Your task: Give back the data exactly, with no images.

(Collected data)
= Beginning of Section =

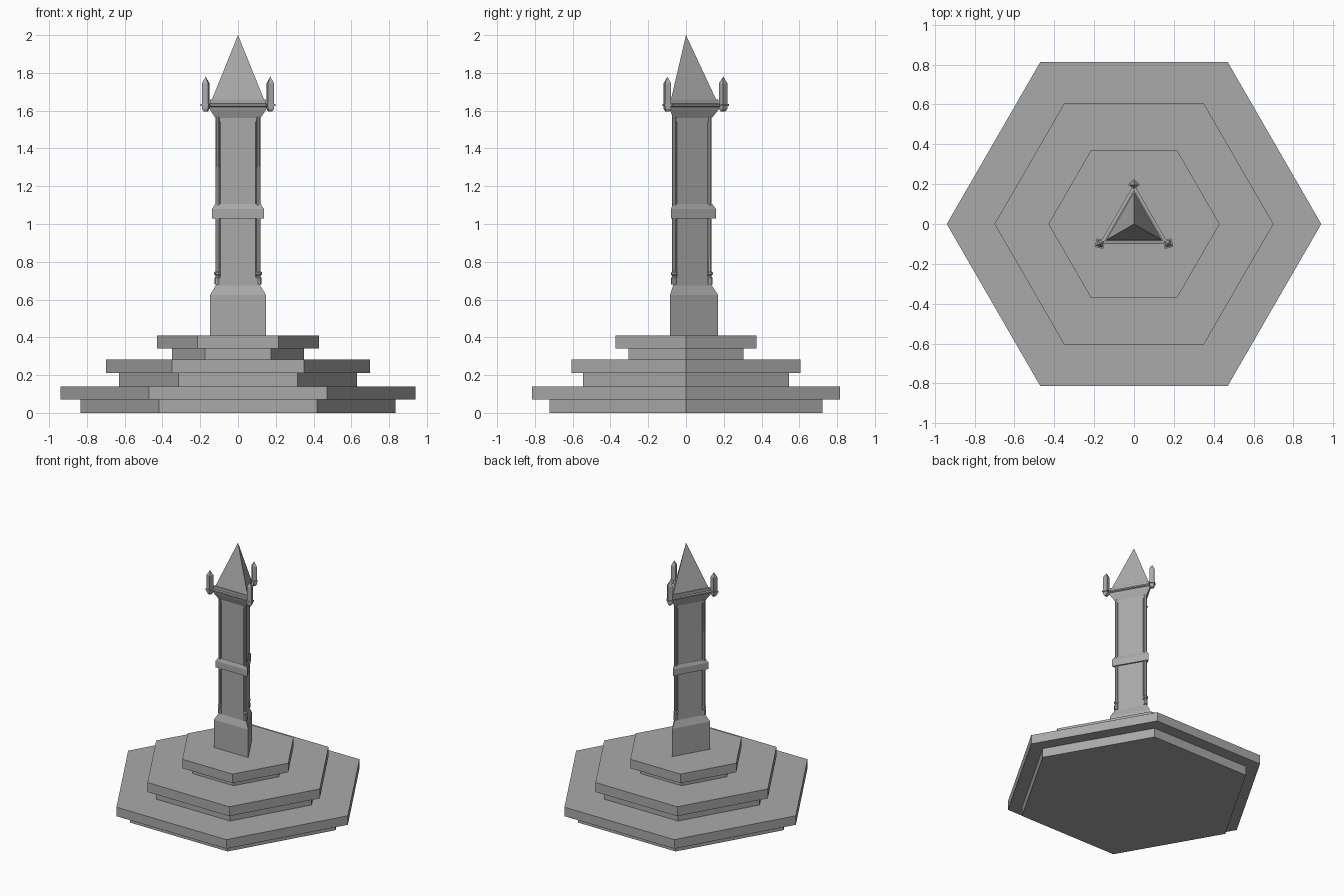
import bpy
import bmesh
from math import cos, sin, pi, radians
from mathutils import Matrix

cube = bpy.data.objects.get("Cube")
if cube:
    bpy.data.objects.remove(cube, do_unlink=True)

stone = bpy.data.materials.new("grey_stone")
stone.use_nodes = True
GREY = (0.4, 0.4, 0.4, 1)
stone.diffuse_color = GREY
stone.node_tree.nodes["Principled BSDF"].inputs["Base Color"].default_value = GREY


def ngon(radius, sides, start):
    return [(radius * cos(start + 2 * pi * i / sides),
             radius * sin(start + 2 * pi * i / sides)) for i in range(sides)]


def cut_triangle(radius, cut):
    """Triangle pointing to +y whose corners are cut off square at distance cut."""
    half = (radius - cut) * math_tan30
    points = []
    for i in range(3):
        a = pi / 2 + i * 2 * pi / 3
        for side in (-half, half):
            points.append((cut * cos(a) - side * sin(a), cut * sin(a) + side * cos(a)))
    return points


math_tan30 = sin(pi / 6) / cos(pi / 6)


def loft(name, rings, place=Matrix()):
    """Skin a stack of (outline, height) rings and cap both ends."""
    bm = bmesh.new()
    loops = [[bm.verts.new((x, y, z)) for x, y in outline] for outline, z in rings]
    n = len(loops[0])
    for low, high in zip(loops, loops[1:]):
        for i in range(n):
            j = (i + 1) % n
            bm.faces.new((low[i], low[j], high[j], high[i]))
    bm.faces.new(loops[0][::-1])
    bm.faces.new(loops[-1])
    bmesh.ops.remove_doubles(bm, verts=bm.verts, dist=1e-5)
    bmesh.ops.recalc_face_normals(bm, faces=bm.faces)
    mesh = bpy.data.meshes.new(name)
    bm.to_mesh(mesh)
    bm.free()
    mesh.materials.append(stone)
    obj = bpy.data.objects.new(name, mesh)
    obj.matrix_world = place
    bpy.context.collection.objects.link(obj)
    return obj


def turned(name, profile, sides, start=0.0, place=Matrix()):
    return loft(name, [(ngon(r, sides, start), z) for r, z in profile], place)


# Stepped hexagonal platform: each step is a slab overhanging a plinth
steps = [(0.835, 0.94, 0, 0.07, 0.14),
         (0.63, 0.70, 0.14, 0.21, 0.283),
         (0.35, 0.43, 0.283, 0.34, 0.41)]
for i, (inner, outer, bottom, middle, top) in enumerate(steps, 1):
    turned(f"step_{i}_plinth", [(inner, bottom), (inner, middle)], 6)
    turned(f"step_{i}_slab", [(outer, middle), (outer, top)], 6)

# Triangular tower, one corner to the back
UP = pi / 2
turned("tower_base", [(0.17, 0.41), (0.17, 0.625), (0.136, 0.675)], 3, UP)
shaft = [(0.135, 0.675), (0.134, 0.70), (0.115, 0.72), (0.115, 1.54), (0.134, 1.57)]
loft("tower_shaft", [(cut_triangle(0.136, c), z) for c, z in shaft])
turned("middle_band", [(0.158, 1.03), (0.158, 1.08), (0.14, 1.105)], 3, UP)
turned("cornice", [(0.136, 1.56), (0.168, 1.60), (0.18, 1.62), (0.20, 1.625),
                   (0.20, 1.635), (0.172, 1.638), (0.172, 1.66)], 3, UP)
turned("spire", [(0.159, 1.66), (0, 2.0)], 3, UP)

# Corner colonnettes and pinnacles, repeated around the three corners
for i, corner in enumerate(("back", "right", "left")):
    turn = Matrix.Rotation(radians(90 + 120 * i), 4, 'Z')
    column = turned(f"{corner}_column",
                    [(0.016, 0.68), (0.016, 0.715), (0.012, 0.72), (0.012, 0.727),
                     (0.018, 0.732), (0.018, 0.742), (0.012, 0.748), (0.011, 1.57)],
                    8, pi / 8, turn @ Matrix.Translation((0.125, 0, 0)))
    turned(f"{corner}_pinnacle",
           [(0.012, 1.595), (0.023, 1.61), (0.023, 1.745), (0, 1.78)],
           4, 0, turn @ Matrix.Translation((0.197, 0, 0)))
    turned(f"{corner}_pinnacle_collar", [(0.031, 1.625), (0.031, 1.635)],
           4, 0, turn @ Matrix.Translation((0.197, 0, 0)))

= End of Section =

Answer below:
import bpy
import bmesh
from math import cos, sin, pi, radians
from mathutils import Matrix

cube = bpy.data.objects.get("Cube")
if cube:
    bpy.data.objects.remove(cube, do_unlink=True)

stone = bpy.data.materials.new("grey_stone")
stone.use_nodes = True
GREY = (0.4, 0.4, 0.4, 1)
stone.diffuse_color = GREY
stone.node_tree.nodes["Principled BSDF"].inputs["Base Color"].default_value = GREY


def ngon(radius, sides, start):
    return [(radius * cos(start + 2 * pi * i / sides),
             radius * sin(start + 2 * pi * i / sides)) for i in range(sides)]


def cut_triangle(radius, cut):
    """Triangle pointing to +y whose corners are cut off square at distance cut."""
    half = (radius - cut) * math_tan30
    points = []
    for i in range(3):
        a = pi / 2 + i * 2 * pi / 3
        for side in (-half, half):
            points.append((cut * cos(a) - side * sin(a), cut * sin(a) + side * cos(a)))
    return points


math_tan30 = sin(pi / 6) / cos(pi / 6)


def loft(name, rings, place=Matrix()):
    """Skin a stack of (outline, height) rings and cap both ends."""
    bm = bmesh.new()
    loops = [[bm.verts.new((x, y, z)) for x, y in outline] for outline, z in rings]
    n = len(loops[0])
    for low, high in zip(loops, loops[1:]):
        for i in range(n):
            j = (i + 1) % n
            bm.faces.new((low[i], low[j], high[j], high[i]))
    bm.faces.new(loops[0][::-1])
    bm.faces.new(loops[-1])
    bmesh.ops.remove_doubles(bm, verts=bm.verts, dist=1e-5)
    bmesh.ops.recalc_face_normals(bm, faces=bm.faces)
    mesh = bpy.data.meshes.new(name)
    bm.to_mesh(mesh)
    bm.free()
    mesh.materials.append(stone)
    obj = bpy.data.objects.new(name, mesh)
    obj.matrix_world = place
    bpy.context.collection.objects.link(obj)
    return obj


def turned(name, profile, sides, start=0.0, place=Matrix()):
    return loft(name, [(ngon(r, sides, start), z) for r, z in profile], place)


# Stepped hexagonal platform: each step is a slab overhanging a plinth
steps = [(0.835, 0.94, 0, 0.07, 0.14),
         (0.63, 0.70, 0.14, 0.21, 0.283),
         (0.35, 0.43, 0.283, 0.34, 0.41)]
for i, (inner, outer, bottom, middle, top) in enumerate(steps, 1):
    turned(f"step_{i}_plinth", [(inner, bottom), (inner, middle)], 6)
    turned(f"step_{i}_slab", [(outer, middle), (outer, top)], 6)

# Triangular tower, one corner to the back
UP = pi / 2
turned("tower_base", [(0.17, 0.41), (0.17, 0.625), (0.136, 0.675)], 3, UP)
shaft = [(0.135, 0.675), (0.134, 0.70), (0.115, 0.72), (0.115, 1.54), (0.134, 1.57)]
loft("tower_shaft", [(cut_triangle(0.136, c), z) for c, z in shaft])
turned("middle_band", [(0.158, 1.03), (0.158, 1.08), (0.14, 1.105)], 3, UP)
turned("cornice", [(0.136, 1.56), (0.168, 1.60), (0.18, 1.62), (0.20, 1.625),
                   (0.20, 1.635), (0.172, 1.638), (0.172, 1.66)], 3, UP)
turned("spire", [(0.159, 1.66), (0, 2.0)], 3, UP)

# Corner colonnettes and pinnacles, repeated around the three corners
for i, corner in enumerate(("back", "right", "left")):
    turn = Matrix.Rotation(radians(90 + 120 * i), 4, 'Z')
    column = turned(f"{corner}_column",
                    [(0.016, 0.68), (0.016, 0.715), (0.012, 0.72), (0.012, 0.727),
                     (0.018, 0.732), (0.018, 0.742), (0.012, 0.748), (0.011, 1.57)],
                    8, pi / 8, turn @ Matrix.Translation((0.125, 0, 0)))
    turned(f"{corner}_pinnacle",
           [(0.012, 1.595), (0.023, 1.61), (0.023, 1.745), (0, 1.78)],
           4, 0, turn @ Matrix.Translation((0.197, 0, 0)))
    turned(f"{corner}_pinnacle_collar", [(0.031, 1.625), (0.031, 1.635)],
           4, 0, turn @ Matrix.Translation((0.197, 0, 0)))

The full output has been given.